Armstrong competes in another triathlon in Maryland
18:51 GMT, 7 October 2012
Lance Armstrong competed in a triathlon on Sunday after organisers dropped USA Triathlon sanctioning so he could take part in a race that raises money for cancer.
Armstrong is banned from events that follow World Anti-Doping Agency rules after he chose not to fight USADA charges of doping.
Crossing the line: Lance Armstrong finishes the triathlon
Armstrong finished the 70-mile swim, bike and run in 4 hours, 16 minutes at the Revolution3 Half-Full Triathlon, racing in a wave of about 50 fellow cancer survivors.
'This was a race that was built and designed to race money for cancer. So it was an easy decision,' said Brock Yetso, president of the Ulman Cancer Fund for Young Adults.
'We had two individuals who decided
they did not want to race based on our decision and 300 who said they
wanted to. So I think numbers speak for themselves.'
CEO Doug Ulman founded the Ulman Cancer Foundation. 'He's led this
organisation to where it is today,' Armstrong said at the finish line of
Ulman's impact on Livestrong.
Tough challenge: Armstrong swims during the triathlon
The U.S. Anti-Doping Agency stripped
Armstrong of his seven Tour de France titles in August for allegedly
using performance-enhancing drugs. He denies the charges but chose not
to continue fighting them.
race results will not count toward national rankings. College
competitors are still able to use the race as a national qualifier
An estimated 62,000
in proceeds from the event will benefit the Ulman Cancer Fund, Yetso
said. A speaking event with Armstrong on Saturday night raised another
18,600 from ticket sales and a live auction.
Helping hand: Cancer survivor Jessica Protasio picks up Lance Armstrong after he competed
'I think he's a great inspiration for anybody,' said Lennie Phillips of Kensington, Maryland, who survived brain cancer and competed in the special wave alongside Armstrong.

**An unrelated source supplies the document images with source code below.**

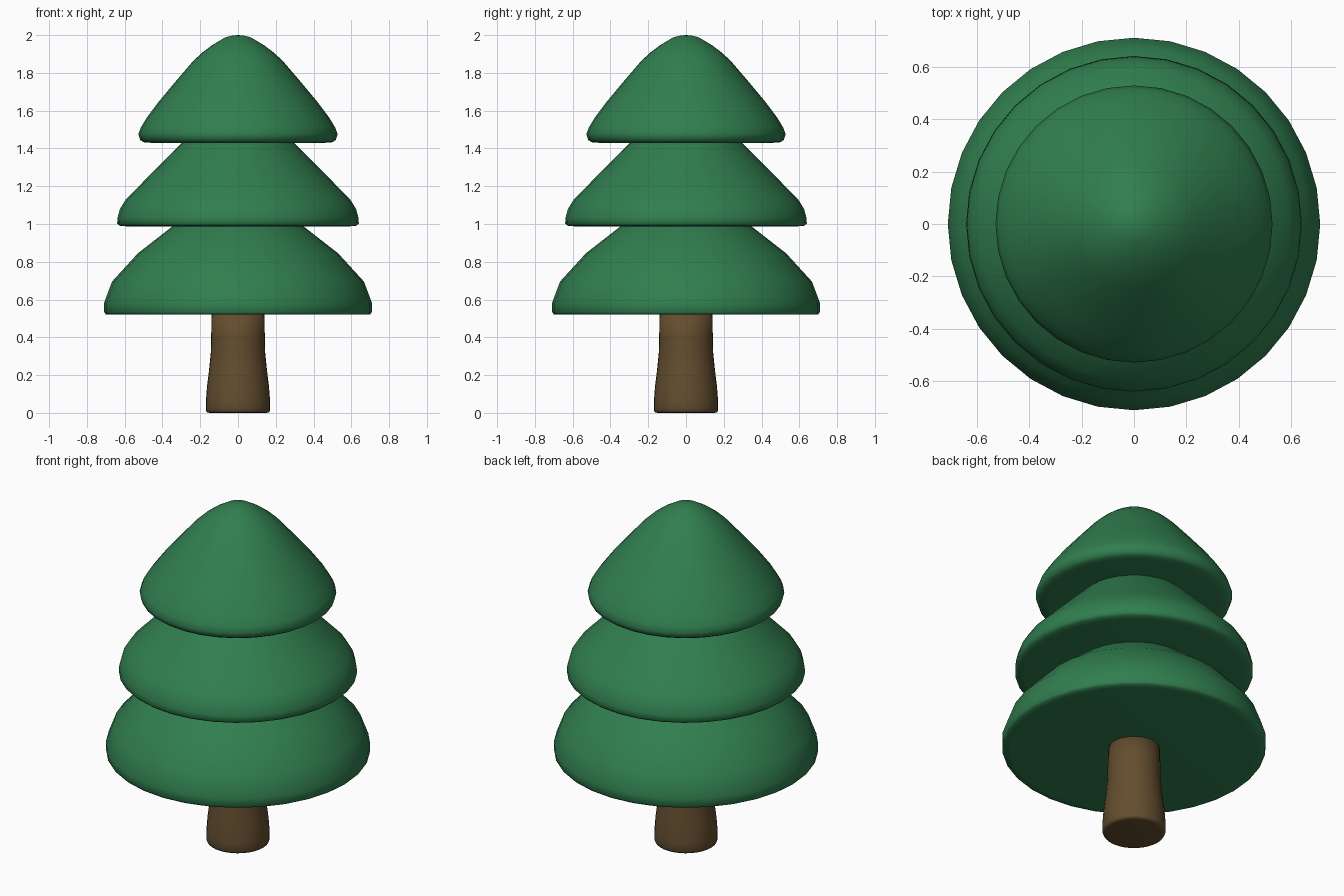
import bpy, bmesh, math

if "Cube" in bpy.data.objects:
    bpy.data.objects.remove(bpy.data.objects["Cube"])

SIDES = 32


def material(name, rgb):
    m = bpy.data.materials.new(name)
    m.diffuse_color = (*rgb, 1)
    m.use_nodes = True
    m.node_tree.nodes["Principled BSDF"].inputs["Base Color"].default_value = m.diffuse_color
    return m


def lathe(name, profile, mat):
    """Revolve (radius, z) points around z; radius 0 makes a pole."""
    bm = bmesh.new()
    rings = []
    for r, z in profile:
        if r == 0:
            rings.append([bm.verts.new((0, 0, z))] * SIDES)
        else:
            rings.append([bm.verts.new((r * math.cos(2 * math.pi * i / SIDES),
                                        r * math.sin(2 * math.pi * i / SIDES), z))
                          for i in range(SIDES)])
    for a, b in zip(rings, rings[1:]):
        for i in range(SIDES):
            j = (i + 1) % SIDES
            bm.faces.new(list(dict.fromkeys((a[i], a[j], b[j], b[i]))))
    bmesh.ops.recalc_face_normals(bm, faces=bm.faces)
    for f in bm.faces:
        f.smooth = True
    me = bpy.data.meshes.new(name)
    bm.to_mesh(me)
    bm.free()
    me.materials.append(mat)
    ob = bpy.data.objects.new(name, me)
    bpy.context.collection.objects.link(ob)
    return ob


green = material("needle green", (0.03, 0.21, 0.078))
brown = material("bark brown", (0.125, 0.075, 0.028))

# Trunk, slightly flared towards the ground
lathe("trunk", [(0, 0), (0.15, 0), (0.165, 0.003), (0.17, 0.015), (0.17, 0.06),
                (0.164, 0.14), (0.153, 0.23), (0.144, 0.32), (0.142, 0.40),
                (0.14, 0.54), (0, 0.54)], brown)

# Three foliage tiers with flat undersides and rounded rims
lathe("lower_foliage", [(0, 0.52), (0.66, 0.52), (0.70, 0.522), (0.708, 0.532),
                        (0.71, 0.58), (0.667, 0.695), (0.53, 0.845),
                        (0.35, 0.985), (0.20, 1.08), (0, 1.12)], green)
lathe("middle_foliage", [(0, 0.987), (0.58, 0.987), (0.625, 0.99), (0.64, 1.003),
                         (0.637, 1.035), (0.625, 1.08), (0.595, 1.128),
                         (0.54, 1.185), (0.30, 1.427), (0.18, 1.53), (0, 1.58)], green)
lathe("top_foliage", [(0, 1.43), (0.46, 1.43), (0.50, 1.433), (0.518, 1.445),
                      (0.528, 1.475), (0.515, 1.51), (0.485, 1.56), (0.42, 1.647),
                      (0.33, 1.755), (0.24, 1.86), (0.19, 1.907), (0.14, 1.945),
                      (0.07, 1.987), (0.03, 1.998), (0, 2.0)], green)
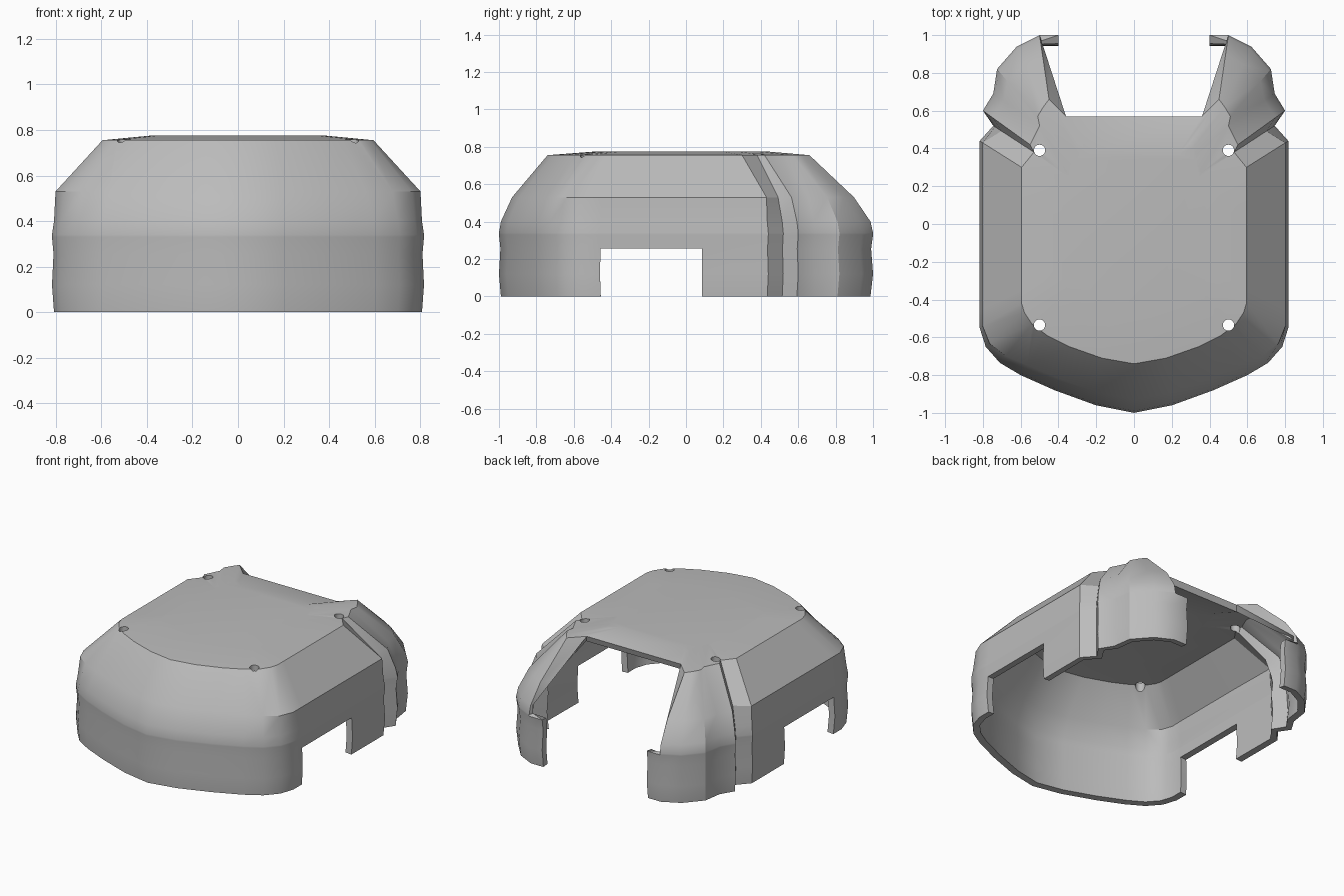
import bpy, bmesh, math

cube = bpy.data.objects.get("Cube")
if cube:
    bpy.data.objects.remove(cube, do_unlink=True)

grey = bpy.data.materials.new("light_grey")
grey.use_nodes = True
colour = (0.5, 0.5, 0.5, 1)
grey.diffuse_color = colour
grey.node_tree.nodes["Principled BSDF"].inputs["Base Color"].default_value = colour

# Half plan from nose to tail: wall x, y, rim x, y, inset at the shoulder
PLAN = [
    (0, -1, 0, -.74, .27), (.2, -.96, .17, -.71, .27), (.42, -.88, .34, -.65, .27),
    (.6, -.8, .46, -.59, .25), (.71, -.735, .54, -.53, .18), (.785, -.65, .58, -.47, .1),
    (.817, -.55, .595, -.42, .07), (.817, -.46, .595, -.35, .07),
    (.817, .085, .595, .07, .07), (.817, .44, .595, .3, .07),
    (.745, .52, .53, .38, .2), (.8, .6, .55, .42, .2), (.745, .69, .5, .52, .22),
    (.725, .82, .51, .57, .26), (.62, .94, .48, .62, .3), (.5, 1, .45, .66, .3),
]
# Height and inset of each wall ring; the shoulder inset comes from the plan
LEVELS = [(0, .04), (.12, 0), (.255, .03), (.33, 0), (.34, 0), (.4, .04), (.53, None), (.755, 1)]
WINDOW_COLUMN = 7


def column(wx, wy, tx, ty, shoulder):
    points = []
    for z, inset in LEVELS:
        t = shoulder if inset is None else inset
        points.append((wx + (tx - wx) * t, wy + (ty - wy) * t, z))
    return points


half = [column(*row) for row in PLAN]

# Last column: hooked tail lip below, slanted opening edge above
tail = []
for (x, y, z) in half[-1]:
    if z < .335:
        tail.append((.4, y, z))
    else:
        f = min(1, max(0, (z - .4) / .355))
        tail.append((.49 - .13 * f, min(y, .97 - .4 * f), z))
half.append(tail)

bm = bmesh.new()
right = [[bm.verts.new(p) for p in col] for col in half]
left = [right[0]] + [[bm.verts.new((-x, y, z)) for x, y, z in col] for col in half[1:]]

# Walls, leaving the side windows open
for side, flip in ((right, False), (left, True)):
    for i in range(len(side) - 1):
        for k in range(len(LEVELS) - 1):
            if i == WINDOW_COLUMN and k < 2:
                continue
            quad = [side[i][k], side[i + 1][k], side[i + 1][k + 1], side[i][k + 1]]
            bm.faces.new(quad[::-1] if flip else quad)

# Slightly crowned roof
rim = [c[-1] for c in right] + [c[-1] for c in left[:0:-1]]
crown = [bm.verts.new((v.co.x * .65, v.co.y * .65, .775)) for v in rim]
for i in range(len(rim)):
    j = (i + 1) % len(rim)
    bm.faces.new((rim[i], rim[j], crown[j], crown[i]))
bm.faces.new(crown)
bm.normal_update()

mesh = bpy.data.meshes.new("shell")
bm.to_mesh(mesh)
bm.free()
shell = bpy.data.objects.new("shell", mesh)
bpy.context.collection.objects.link(shell)
mesh.materials.append(grey)

thick = shell.modifiers.new("thickness", "SOLIDIFY")
thick.thickness = .045
thick.offset = -1
thick.use_even_offset = False

# Four screw holes through the roof
cutters = []
for x in (-.5, .5):
    for y in (-.535, .39):
        bpy.ops.mesh.primitive_cylinder_add(vertices=20, radius=.03, depth=.5, location=(x, y, .75))
        cutter = bpy.context.object
        cutter.name = "screw_hole_cutter"
        cutter.hide_render = True
        cutter.data.materials.append(grey)
        cut = shell.modifiers.new("screw_hole", "BOOLEAN")
        cut.operation = "DIFFERENCE"
        cut.solver = "EXACT"
        cut.object = cutter
        cutters.append(cutter)

bpy.ops.object.select_all(action="DESELECT")
shell.select_set(True)
bpy.context.view_layer.objects.active = shell
for name in [m.name for m in shell.modifiers]:
    bpy.ops.object.modifier_apply(modifier=name)
for cutter in cutters:
    bpy.data.objects.remove(cutter, do_unlink=True)
bpy.ops.object.shade_smooth_by_angle(angle=math.radians(30))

'All of these allegations, whether they're true or not, I don't know, but he still had to go through all the treatments.'